In the data below, find each line that contains the word "catmullrom" and copy it.

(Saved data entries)
□ □ □

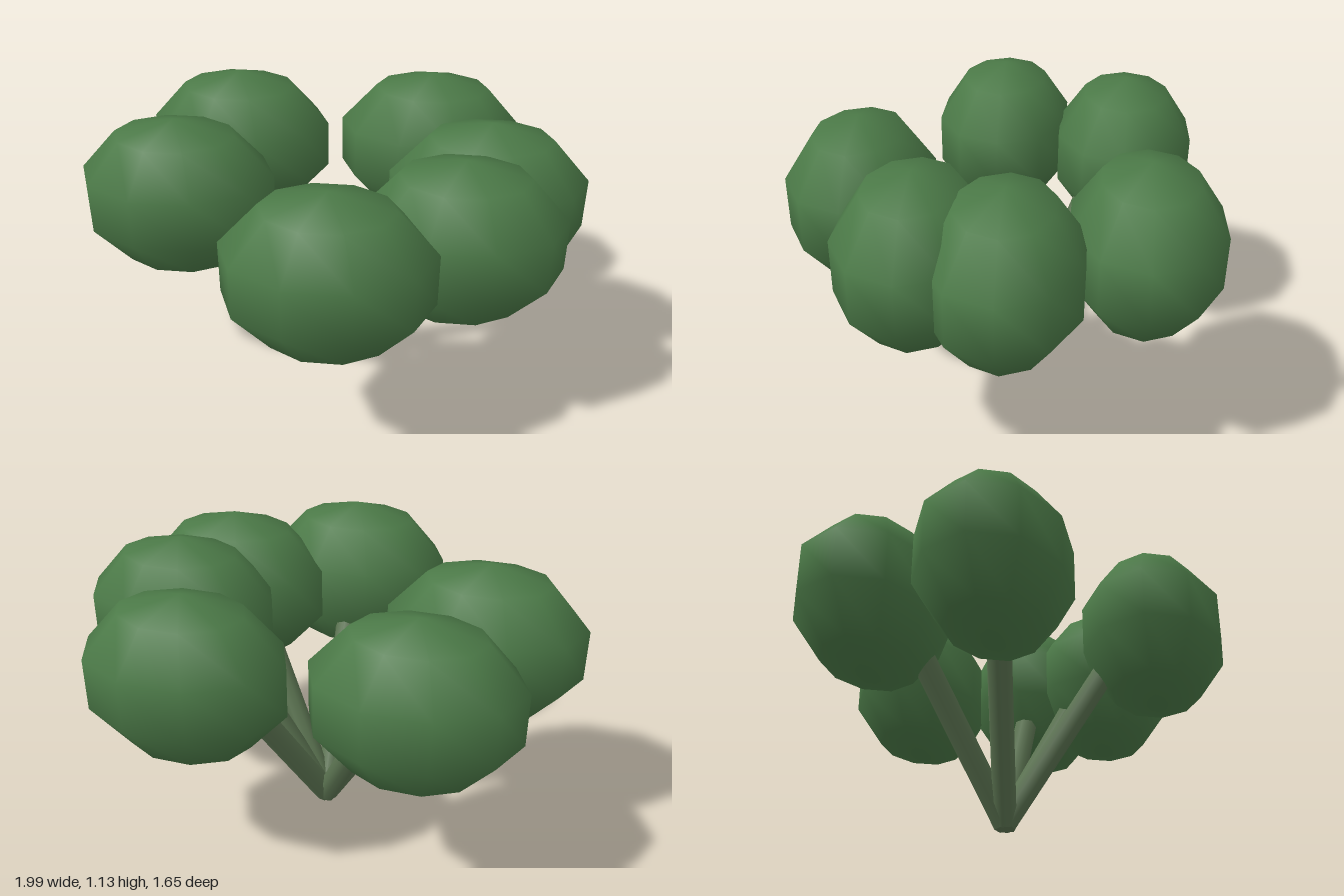
import * as THREE from 'three';

export function createModel() {
  const model = new THREE.Group();
  const leaf = new THREE.MeshStandardMaterial({ color: 0x4b7947 });
  leaf.name = 'leaf green';
  const bark = new THREE.MeshStandardMaterial({ color: 0x5a7250 });
  bark.name = 'mossy bark';

  // Centres of the leaf clumps in plan: x, z
  const clumps = [
    [-0.46, -0.485], [0.37, -0.555], [0.61, -0.065],
    [0.51, 0.265], [0.05, 0.55], [-0.61, 0.04],
  ];
  const tilt = THREE.MathUtils.degToRad(33);
  const length = 0.9;
  const up = new THREE.Vector3(0, 1, 0);
  const root = new THREE.Vector3(-0.003, 0.026, -0.065);

  // Coarse, smooth-shaded ellipsoid
  const clumpGeometry = new THREE.SphereGeometry(1, 10, 5);
  clumpGeometry.scale(0.407, 0.325, 0.304);

  // Branch with its base at the origin
  const branchGeometry = new THREE.CylinderGeometry(0.051, 0.047, length, 8);
  branchGeometry.translate(0, length / 2, 0);

  clumps.forEach(([x, z], i) => {
    const clump = new THREE.Mesh(clumpGeometry, leaf);
    clump.name = `leafClump${i + 1}`;
    clump.position.set(x, 0.805, z);
    model.add(clump);

    // All branches fan out from one root at the same tilt
    const direction = new THREE.Vector3(x - root.x, 0, z - root.z)
      .normalize().multiplyScalar(Math.sin(tilt));
    direction.y = Math.cos(tilt);
    const branch = new THREE.Mesh(branchGeometry, bark);
    branch.name = `branch${i + 1}`;
    branch.position.copy(root);
    branch.quaternion.setFromUnitVectors(up, direction);
    model.add(branch);
  });

  return model;
}
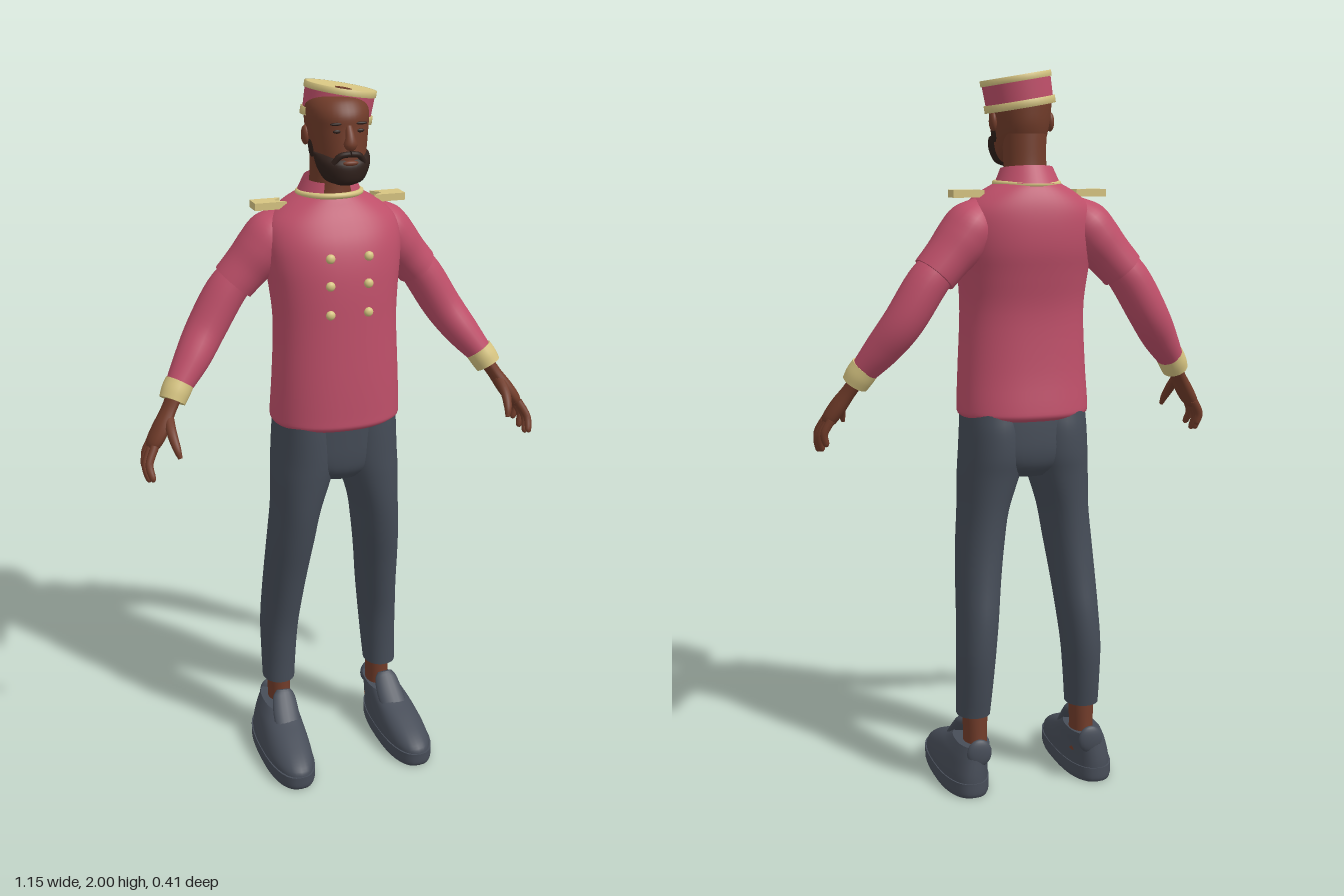
import * as THREE from 'three';

const paint = (name, color) => {
  const m = new THREE.MeshStandardMaterial({ color });
  m.name = name;
  return m;
};

// Skin a list of rings (equal point counts) and cap both ends.
function skinRings(rings) {
  const n = rings[0].length, pos = [], idx = [];
  rings.forEach(r => r.forEach(p => pos.push(p.x, p.y, p.z)));
  for (let i = 0; i < rings.length - 1; i++) {
    for (let j = 0; j < n; j++) {
      const a = i * n + j, c = i * n + (j + 1) % n;
      idx.push(a, a + n, c, a + n, c + n, c);
    }
  }
  [0, rings.length - 1].forEach((row, end) => {
    const start = pos.length / 3, mid = new THREE.Vector3();
    rings[row].forEach(p => { pos.push(p.x, p.y, p.z); mid.addScaledVector(p, 1 / n); });
    pos.push(mid.x, mid.y, mid.z);
    for (let j = 0; j < n; j++) {
      const a = start + j, b = start + (j + 1) % n, m = start + n;
      if (end) idx.push(a, m, b); else idx.push(m, a, b);
    }
  });
  const g = new THREE.BufferGeometry();
  g.setAttribute('position', new THREE.Float32BufferAttribute(pos, 3));
  g.setIndex(idx);
  g.computeVertexNormals();
  return g;
}

// Smooth body from level cross-sections: [y, centre x, half width, front z, back z].
function loft(rows, power = 2, n = 36) {
  const c1 = new THREE.CatmullRomCurve3(rows.map(r => new THREE.Vector3(r[0], r[1], r[2])), false, 'catmullrom');
  const c2 = new THREE.CatmullRomCurve3(rows.map(r => new THREE.Vector3(r[3], r[4], 0)), false, 'catmullrom');
  const bend = v => Math.sign(v) * Math.pow(Math.abs(v), 2 / power);
  const steps = (rows.length - 1) * 4, rings = [];
  for (let i = 0; i <= steps; i++) {
    const p = c1.getPoint(i / steps), q = c2.getPoint(i / steps), ring = [];
    for (let j = 0; j < n; j++) {
      const a = j / n * Math.PI * 2;
      ring.push(new THREE.Vector3(p.y + p.z * bend(Math.cos(a)), p.x,
        (q.x + q.y) / 2 + (q.x - q.y) / 2 * bend(Math.sin(a))));
    }
    rings.push(ring);
  }
  return skinRings(rings);
}

// Tapered tube through [x, y, z, radius]; depth widens it towards z.
function limb(pts, depth = 1, n = 16) {
  const path = new THREE.CatmullRomCurve3(pts.map(p => new THREE.Vector3(p[0], p[1], p[2])), false, 'catmullrom');
  const rad = new THREE.CatmullRomCurve3(pts.map((p, i) => new THREE.Vector3(i, p[3], 0)), false, 'catmullrom');
  const steps = (pts.length - 1) * 5, rings = [], Z = new THREE.Vector3(0, 0, 1);
  for (let i = 0; i <= steps; i++) {
    const t = i / steps, c = path.getPoint(t), r = rad.getPoint(t).y, T = path.getTangent(t);
    const N = T.clone().cross(Z).normalize(), B = N.clone().cross(T), ring = [];
    for (let j = 0; j < n; j++) {
      const a = j / n * Math.PI * 2;
      ring.push(c.clone().addScaledVector(N, r * Math.cos(a)).addScaledVector(B, r * depth * Math.sin(a)));
    }
    rings.push(ring);
  }
  return skinRings(rings);
}

const ball = (sx, sy, sz) => new THREE.SphereGeometry(1, 20, 14).scale(sx, sy, sz);

export function createModel() {
  const red = paint('jacket red', 0xbe4f69), gold = paint('trim gold', 0xd6c481);
  const slate = paint('trouser slate', 0x454c57), shoeMat = paint('shoe slate', 0x474d58);
  const skin = paint('skin brown', 0x713c2a), hair = paint('beard brown', 0x2f201b);
  red.side = THREE.DoubleSide;

  const model = new THREE.Group();
  const add = (parent, name, geo, mat, x = 0, y = 0, z = 0) => {
    const m = new THREE.Mesh(geo, mat);
    m.name = name;
    m.position.set(x, y, z);
    parent.add(m);
    return m;
  };

  // Jacket body, hips and neck
  add(model, 'jacketBody', loft([
    [1.06, 0, 0.165, 0.08, -0.17], [1.072, 0, 0.182, 0.095, -0.185], [1.1, 0, 0.184, 0.096, -0.184],
    [1.2, 0, 0.179, 0.095, -0.172], [1.35, 0, 0.173, 0.09, -0.168], [1.45, 0, 0.18, 0.086, -0.185],
    [1.52, 0, 0.19, 0.078, -0.2], [1.58, 0, 0.194, 0.062, -0.203], [1.63, 0, 0.182, 0.038, -0.198],
    [1.67, 0, 0.14, 0.014, -0.186], [1.7, 0, 0.088, -0.004, -0.168], [1.71, 0, 0.06, -0.02, -0.14]], 2.25, 48), red);
  add(model, 'hips', loft([
    [0.9, 0, 0.07, 0.04, -0.13], [0.93, 0, 0.13, 0.062, -0.16], [0.97, 0, 0.168, 0.07, -0.172],
    [1.03, 0, 0.175, 0.073, -0.172], [1.09, 0, 0.173, 0.075, -0.168]], 2.3), slate);
  add(model, 'neck', loft([
    [1.68, 0, 0.066, -0.004, -0.145], [1.72, 0, 0.06, -0.008, -0.132],
    [1.76, 0, 0.058, -0.008, -0.126], [1.83, 0, 0.06, 0, -0.122]]), skin);

  // Open collar with a gold band at its foot
  const collar = add(model, 'collar',
    new THREE.CylinderGeometry(0.071, 0.092, 0.05, 36, 2, true, 0.5, Math.PI * 2 - 1), red, 0, 1.716, -0.083);
  collar.rotation.x = 0.1;
  const band = add(model, 'collarTrim',
    new THREE.TorusGeometry(0.086, 0.008, 10, 40).rotateX(Math.PI / 2), gold, 0, 1.7, -0.083);
  band.rotation.x = -0.03;

  // Two columns of buttons
  for (const x of [-0.054, 0.054]) {
    for (const y of [1.555, 1.48, 1.4]) add(model, 'button', ball(0.013, 0.013, 0.01), gold, x, y, 0.086);
  }

  // Head
  const head = new THREE.Group();
  head.name = 'head';
  model.add(head);
  add(head, 'skull', loft([
    [1.748, 0, 0.025, 0.06, 0], [1.757, 0, 0.045, 0.078, -0.04], [1.78, 0, 0.06, 0.086, -0.08],
    [1.81, 0, 0.069, 0.086, -0.11], [1.85, 0, 0.076, 0.083, -0.124], [1.89, 0, 0.081, 0.08, -0.127],
    [1.92, 0, 0.083, 0.079, -0.126], [1.945, 0, 0.078, 0.066, -0.118], [1.965, 0, 0.06, 0.044, -0.1],
    [1.978, 0, 0.025, 0.0, -0.06]], 2.1), skin);
  add(head, 'beard', loft([
    [1.744, 0, 0.025, 0.07, 0.0], [1.755, 0, 0.05, 0.09, -0.02], [1.78, 0, 0.066, 0.096, -0.035],
    [1.805, 0, 0.0735, 0.092, -0.045], [1.822, 0, 0.0745, 0.07, -0.045], [1.826, 0, 0.07, 0.05, -0.04]], 2.1), hair);
  add(head, 'mouth', ball(0.021, 0.007, 0.008), skin, 0, 1.806, 0.091);
  add(head, 'nose', limb([[0, 1.898, 0.074, 0.009], [0, 1.872, 0.087, 0.013], [0, 1.853, 0.088, 0.018],
    [0, 1.844, 0.082, 0.012]], 0.9), skin);
  for (const s of [-1, 1]) {
    add(head, 'moustache', limb([[0, 1.829, 0.088, 0.008], [s * 0.026, 1.824, 0.083, 0.008],
      [s * 0.042, 1.804, 0.075, 0.008]]), hair);
    add(head, 'sideburn', ball(0.008, 0.03, 0.02), hair, s * 0.07, 1.838, -0.018);
    add(head, 'ear', ball(0.011, 0.026, 0.017), skin, s * 0.081, 1.863, -0.04);
    add(head, 'eye', ball(0.011, 0.005, 0.004), hair, s * 0.032, 1.886, 0.074);
    add(head, 'eyebrow', ball(0.017, 0.004, 0.005), hair, s * 0.034, 1.905, 0.074);
  }

  // Tilted round cap
  const cap = new THREE.Group();
  cap.name = 'cap';
  cap.position.set(0.016, 1.943, -0.054);
  cap.rotation.z = -0.17;
  model.add(cap);
  const turn = pts => new THREE.LatheGeometry(pts.map(p => new THREE.Vector2(...p)), 40);
  add(cap, 'capSide', turn([[0.091, -0.042], [0.094, 0.036]]), red);
  add(cap, 'capBand', turn([[0.088, -0.045], [0.097, -0.045], [0.097, -0.025], [0.09, -0.025]]), gold);
  add(cap, 'capTop', turn([[0.092, 0.025], [0.097, 0.025], [0.097, 0.041], [0.09, 0.041], [0.04, 0.036], [0, 0.035]]), gold);
  add(cap, 'crownPatch', new THREE.CylinderGeometry(0.024, 0.024, 0.004, 5), skin, 0, 0.036, 0.018);

  // Arm and leg, built on the left and mirrored
  for (const s of [1, -1]) {
    const side = new THREE.Group();
    side.name = s > 0 ? 'leftLimbs' : 'rightLimbs';
    side.scale.x = s;
    model.add(side);

    add(side, 'upperSleeve', limb([[0.12, 1.635, -0.095, 0.04], [0.155, 1.595, -0.098, 0.068],
      [0.19, 1.55, -0.102, 0.071], [0.23, 1.505, -0.108, 0.064], [0.268, 1.462, -0.112, 0.061]], 1.15, 24), red);
    add(side, 'lowerSleeve', limb([[0.24, 1.495, -0.108, 0.05], [0.29, 1.437, -0.114, 0.056],
      [0.35, 1.34, -0.106, 0.055], [0.4, 1.267, -0.075, 0.049], [0.455, 1.195, -0.04, 0.035]], 1.1, 24), red);
    add(side, 'cuff', limb([[0.444, 1.212, -0.047, 0.04], [0.458, 1.19, -0.039, 0.04], [0.47, 1.168, -0.031, 0.037]], 1.08, 24), gold);

    // Hand
    add(side, 'palm', limb([[0.46, 1.185, -0.036, 0.02], [0.485, 1.145, -0.02, 0.019], [0.512, 1.103, -0.002, 0.022],
      [0.535, 1.068, 0.008, 0.02], [0.543, 1.052, 0.01, 0.012]], 1.8), skin);
    const fingers = [[0.538, 1.068, 0.038, 0.556, 0.985, 0.076], [0.545, 1.06, 0.018, 0.56, 0.972, 0.044],
      [0.543, 1.06, -0.003, 0.557, 0.978, 0.012], [0.536, 1.068, -0.022, 0.55, 0.995, -0.016]];
    for (const [x, y, z, tx, ty, tz] of fingers) {
      add(side, 'finger', limb([[x, y, z, 0.012], [(x + tx) / 2 + 0.012, (y + ty) / 2, (z + tz) / 2, 0.011],
        [tx, ty + 0.008, tz, 0.009], [tx - 0.002, ty, tz, 0.004]], 1, 10), skin);
    }
    add(side, 'thumb', limb([[0.488, 1.14, -0.005, 0.014], [0.492, 1.105, 0.045, 0.014], [0.487, 1.07, 0.078, 0.011],
      [0.481, 1.045, 0.09, 0.006]], 1, 10), skin);

    // Shoulder tab, notched at the inner end
    const tab = new THREE.Shape([[0.215, -0.12], [0.215, -0.065], [0.125, -0.065], [0.155, -0.092], [0.13, -0.12]]
      .map(p => new THREE.Vector2(...p)));
    add(side, 'shoulderTab', new THREE.ExtrudeGeometry(tab, { depth: 0.02, bevelEnabled: false })
      .rotateX(Math.PI / 2), gold, 0, 1.683, 0);

    add(side, 'trouserLeg', loft([
      [0.22, 0.163, 0.047, -0.042, -0.153], [0.3, 0.16, 0.05, -0.038, -0.17], [0.4, 0.156, 0.054, -0.028, -0.184],
      [0.5, 0.148, 0.057, -0.007, -0.182], [0.6, 0.14, 0.061, 0.016, -0.167], [0.7, 0.13, 0.065, 0.041, -0.157],
      [0.8, 0.118, 0.069, 0.06, -0.156], [0.9, 0.101, 0.084, 0.07, -0.165], [0.96, 0.092, 0.09, 0.073, -0.174],
      [1.03, 0.09, 0.088, 0.074, -0.174], [1.08, 0.09, 0.085, 0.073, -0.165]], 2.1), slate);
    add(side, 'ankle', loft([[0.08, 0.16, 0.036, -0.05, -0.155], [0.15, 0.16, 0.033, -0.062, -0.15],
      [0.24, 0.16, 0.036, -0.062, -0.148]]), skin);

    // Shoe
    add(side, 'sole', loft([[0, 0.185, 0.068, 0.199, -0.186], [0.012, 0.185, 0.071, 0.205, -0.19],
      [0.042, 0.185, 0.071, 0.206, -0.19]], 2.5), shoeMat);
    add(side, 'shoeUpper', loft([
      [0.03, 0.185, 0.069, 0.203, -0.187], [0.055, 0.184, 0.068, 0.196, -0.187], [0.08, 0.181, 0.064, 0.158, -0.185],
      [0.105, 0.177, 0.058, 0.095, -0.182], [0.125, 0.172, 0.052, 0.035, -0.18], [0.142, 0.168, 0.046, -0.005, -0.178]], 2.35), shoeMat);
    add(side, 'shoeTongue', limb([[0.172, 0.1, 0.035, 0.04], [0.168, 0.14, -0.008, 0.04], [0.165, 0.175, -0.037, 0.034],
      [0.164, 0.193, -0.045, 0.022]], 0.45), shoeMat);
    add(side, 'heelTab', ball(0.036, 0.04, 0.014), shoeMat, 0.166, 0.125, -0.17);
  }
  return model;
}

□ □ □

#### TASK ANSWER
  const c1 = new THREE.CatmullRomCurve3(rows.map(r => new THREE.Vector3(r[0], r[1], r[2])), false, 'catmullrom');
  const c2 = new THREE.CatmullRomCurve3(rows.map(r => new THREE.Vector3(r[3], r[4], 0)), false, 'catmullrom');
  const path = new THREE.CatmullRomCurve3(pts.map(p => new THREE.Vector3(p[0], p[1], p[2])), false, 'catmullrom');
  const rad = new THREE.CatmullRomCurve3(pts.map((p, i) => new THREE.Vector3(i, p[3], 0)), false, 'catmullrom');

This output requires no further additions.